Randy Reed is director of planned giving at Hampden-Sydney College and an alumnus of the school. Located in central Virginia, Hampden-Sydney was founded in 1775, making it the tenth oldest college in the United States.
Give & Take: What are some things that make Hampden-Sydney unique?
Reed: Besides being one of the three all-male colleges still in existence in the U.S., Hampden-Sydney is known for several things—most notably our friendliness and our honor code. One of our “unofficial” taglines is: We are not a small college, but a large family. There is a sense of warmth and community here. When you walk across campus, people greet one another by name.
Another important thing that defines Hampden-Sydney is our honor code, which states, “I will not lie, cheat or steal, nor tolerate those who do.” The honor code is student-run and student-enforced. It is sacred and dear to everyone: students, faculty and alumni.
Give & Take: How did you come to be director of planned giving at Hampden-Sydney?
Reed: After I graduated from Hampden-Sydney in 1982, I went to work for Circuit City and held various management positions. In 2005, I returned to Hampden-Sydney as a member of the development team, first as a major gifts officer and then in 2014 I became director of planned giving.
Give & Take: What are some similarities between working in the for-profit world and fundraising?
Reed: Having spent the bulk of my career managing people, I’ve learned fundraising is very similar. To be a good manager, you should engage your employees and listen, so you can help them do their jobs better. It is essential to communicate, help them set goals and understand who they are. Last, you must acknowledge their accomplishments.
Asking someone for a gift is about identifying what their philanthropic goals are and then helping them reach them. You must ask questions and, most importantly, LISTEN. A “no” from a donor may really be a “not right now,” or a “I’d like to make that gift, but…” What I love about planned giving is that in the latter instance I am often able to help donors make gifts they didn’t think they could make.
Give & Take: Tell me about a gift like that that comes to mind.
Reed: I have a donor who is an alumnus and board member. Our board members were asked by the chairman of the board to consider making a planned gift. This donor is on the younger side, so he was not really a candidate for some of the typical planned gifts.

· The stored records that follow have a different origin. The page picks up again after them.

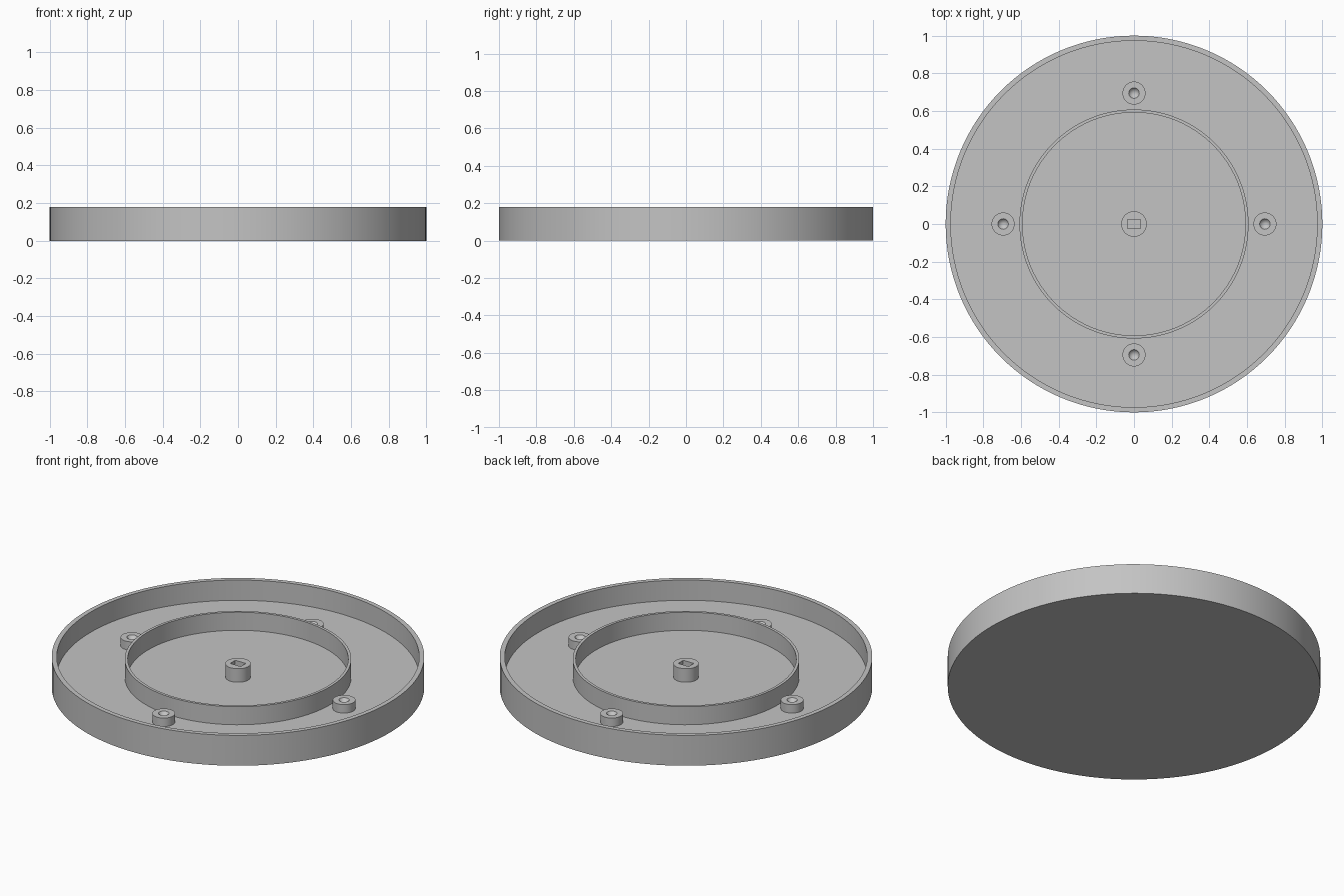
import bpy, bmesh, math

cube = bpy.data.objects.get("Cube")
if cube:
    bpy.data.objects.remove(cube, do_unlink=True)

GREY = (0.55, 0.55, 0.55, 1)
grey = bpy.data.materials.new("grey plastic")
grey.use_nodes = True
grey.diffuse_color = GREY
grey.node_tree.nodes["Principled BSDF"].inputs["Base Color"].default_value = GREY

FLOOR = 0.06
SINK = 0.005  # overlap of raised parts into the floor


def finish(name, bm, location=(0, 0, 0)):
    bmesh.ops.recalc_face_normals(bm, faces=bm.faces)
    mesh = bpy.data.meshes.new(name)
    bm.to_mesh(mesh)
    bm.free()
    mesh.materials.append(grey)
    obj = bpy.data.objects.new(name, mesh)
    obj.location = location
    bpy.context.collection.objects.link(obj)
    bpy.ops.object.select_all(action="DESELECT")
    obj.select_set(True)
    bpy.context.view_layer.objects.active = obj
    bpy.ops.object.shade_smooth_by_angle(angle=math.radians(30))
    return obj


def lathe(name, profile, steps, closed=False, location=(0, 0, 0)):
    """Spin a (radius, height) profile around the z axis."""
    bm = bmesh.new()
    verts = [bm.verts.new((r, 0, z)) for r, z in profile]
    edges = [bm.edges.new(pair) for pair in zip(verts, verts[1:])]
    if closed:
        edges.append(bm.edges.new((verts[-1], verts[0])))
    bmesh.ops.spin(bm, geom=verts + edges, cent=(0, 0, 0), axis=(0, 0, 1),
                   angle=math.tau, steps=steps)
    bmesh.ops.remove_doubles(bm, verts=bm.verts, dist=1e-5)
    return finish(name, bm, location)


# Round tray with a thin outer wall
lathe("tray", [(0, 0), (1, 0), (1, 0.18), (0.973, 0.18), (0.973, FLOOR), (0, FLOOR)], 128)

# Inner ring wall
base = FLOOR - SINK
lathe("inner_ring", [(0.608, base), (0.608, 0.167), (0.592, 0.167), (0.592, base)],
      128, closed=True)

# Four screw bosses with tapered holes
for i, side in enumerate(("left", "back", "right", "front")):
    a = i * math.pi / 2
    lathe(side + "_screw_boss",
          [(0, base), (0.061, base), (0.061, 0.11), (0.028, 0.11), (0, 0.07)],
          40, location=(0.695 * math.cos(a), 0.695 * math.sin(a), 0))

# Centre post with a rectangular socket
bm = bmesh.new()
outlines = [[(0.068 * math.cos(k * math.tau / 48), 0.068 * math.sin(k * math.tau / 48))
             for k in range(48)],
            [(sx * 0.035, sy * 0.024) for sx, sy in ((1, 1), (-1, 1), (-1, -1), (1, -1))]]
for outline in outlines:
    loop = [bm.verts.new((x, y, base)) for x, y in outline]
    for v, w in zip(loop, loop[1:] + loop[:1]):
        bm.edges.new((v, w))
bmesh.ops.triangle_fill(bm, edges=bm.edges[:], use_beauty=True)
top = bmesh.ops.extrude_face_region(bm, geom=bm.faces[:], use_keep_orig=True)
bmesh.ops.translate(bm, vec=(0, 0, 0.14 - base),
                    verts=[g for g in top["geom"] if isinstance(g, bmesh.types.BMVert)])
finish("centre_post", bm)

When I met with him, I asked if he would be interested in making a gift of life insurance, naming Hampden-Sydney as owner of the policy and beneficiary. I explained that his premium payments would be eligible for a tax deduction. He was thrilled when he realized he will eventually be making a seven-figure gift to the college. He also liked that the policy would build cash value for the benefit of the college over time. As a result, he has become even more engaged than he was before.

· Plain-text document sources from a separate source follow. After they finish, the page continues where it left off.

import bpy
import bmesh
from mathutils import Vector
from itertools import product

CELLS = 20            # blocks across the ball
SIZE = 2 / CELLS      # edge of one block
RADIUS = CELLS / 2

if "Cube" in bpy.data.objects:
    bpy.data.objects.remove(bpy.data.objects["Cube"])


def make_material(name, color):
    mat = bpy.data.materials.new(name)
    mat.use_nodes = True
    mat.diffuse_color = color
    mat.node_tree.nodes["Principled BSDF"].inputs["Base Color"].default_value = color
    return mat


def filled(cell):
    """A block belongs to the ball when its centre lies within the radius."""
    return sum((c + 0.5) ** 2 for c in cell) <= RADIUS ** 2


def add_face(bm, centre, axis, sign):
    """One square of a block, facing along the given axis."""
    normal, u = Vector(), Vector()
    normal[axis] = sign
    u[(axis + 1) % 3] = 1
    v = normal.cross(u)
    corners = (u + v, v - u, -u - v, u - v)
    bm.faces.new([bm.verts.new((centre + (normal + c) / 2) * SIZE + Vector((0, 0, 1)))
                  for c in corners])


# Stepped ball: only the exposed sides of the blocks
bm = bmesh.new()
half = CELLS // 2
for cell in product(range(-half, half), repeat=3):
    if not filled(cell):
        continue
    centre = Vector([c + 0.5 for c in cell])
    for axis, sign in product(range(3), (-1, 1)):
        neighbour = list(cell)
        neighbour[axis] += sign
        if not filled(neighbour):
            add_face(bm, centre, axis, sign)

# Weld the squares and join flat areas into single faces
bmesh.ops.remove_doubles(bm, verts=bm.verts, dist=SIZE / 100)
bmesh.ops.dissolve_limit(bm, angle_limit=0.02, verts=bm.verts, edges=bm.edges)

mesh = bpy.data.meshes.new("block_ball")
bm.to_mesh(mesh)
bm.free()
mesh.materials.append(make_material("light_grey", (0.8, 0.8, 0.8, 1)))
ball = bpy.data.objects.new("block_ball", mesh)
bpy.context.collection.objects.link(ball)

Give & Take: What is one of the most valuable lessons you’ve learned as a fundraiser?
Reed: It’s actually some simple advice I received before I began my career in fundraising, but it has been critical for me. It’s the importance and impact of the hand-written note.
Years ago, I heard a speech from a congressman explaining how his office prioritizes responses to their constituents. An email from a constituent received low priority. A typed letter received middle priority. A handwritten letter received top priority. That advice has always stayed with me. In my own career, handwritten notes I have sent to donors and those considering larger gifts have led to wonderful gifts that have made a huge impact on Hampden-Sydney.
Give & Take: Are you seeing any trends or recent changes in planned giving?
Reed: I’m seeing a greater awareness of the importance of planned giving—not just in higher education. We are definitely putting more focus on it at Hampden-Sydney by hosting a yearly event for our 230-member 1776 Legacy Society, sending targeted communications via mail and electronic communications to prospective planned gift donors and including planned giving ads in The Record, our alumni magazine.
We are also working with Sharpe Group on a highly customized leave-behind piece about various ways of giving to Hampden-Sydney, and we will send a newsletter this fall that will feature a donor story and information on year-end giving.
Give & Take: What advice would you give to someone starting out in planned giving?
Reed: My advice would be twofold: First, you should always follow through with what you say you are going to do. This builds trust with the donor, which is essential.
The second piece of advice, which I mentioned earlier, is to listen. The best way to succeed in this type of fundraising is to ask open-ended questions and let the donor talk. I believe if you do this job right, you will complete more gifts by listening for them rather than leading off with asking. ■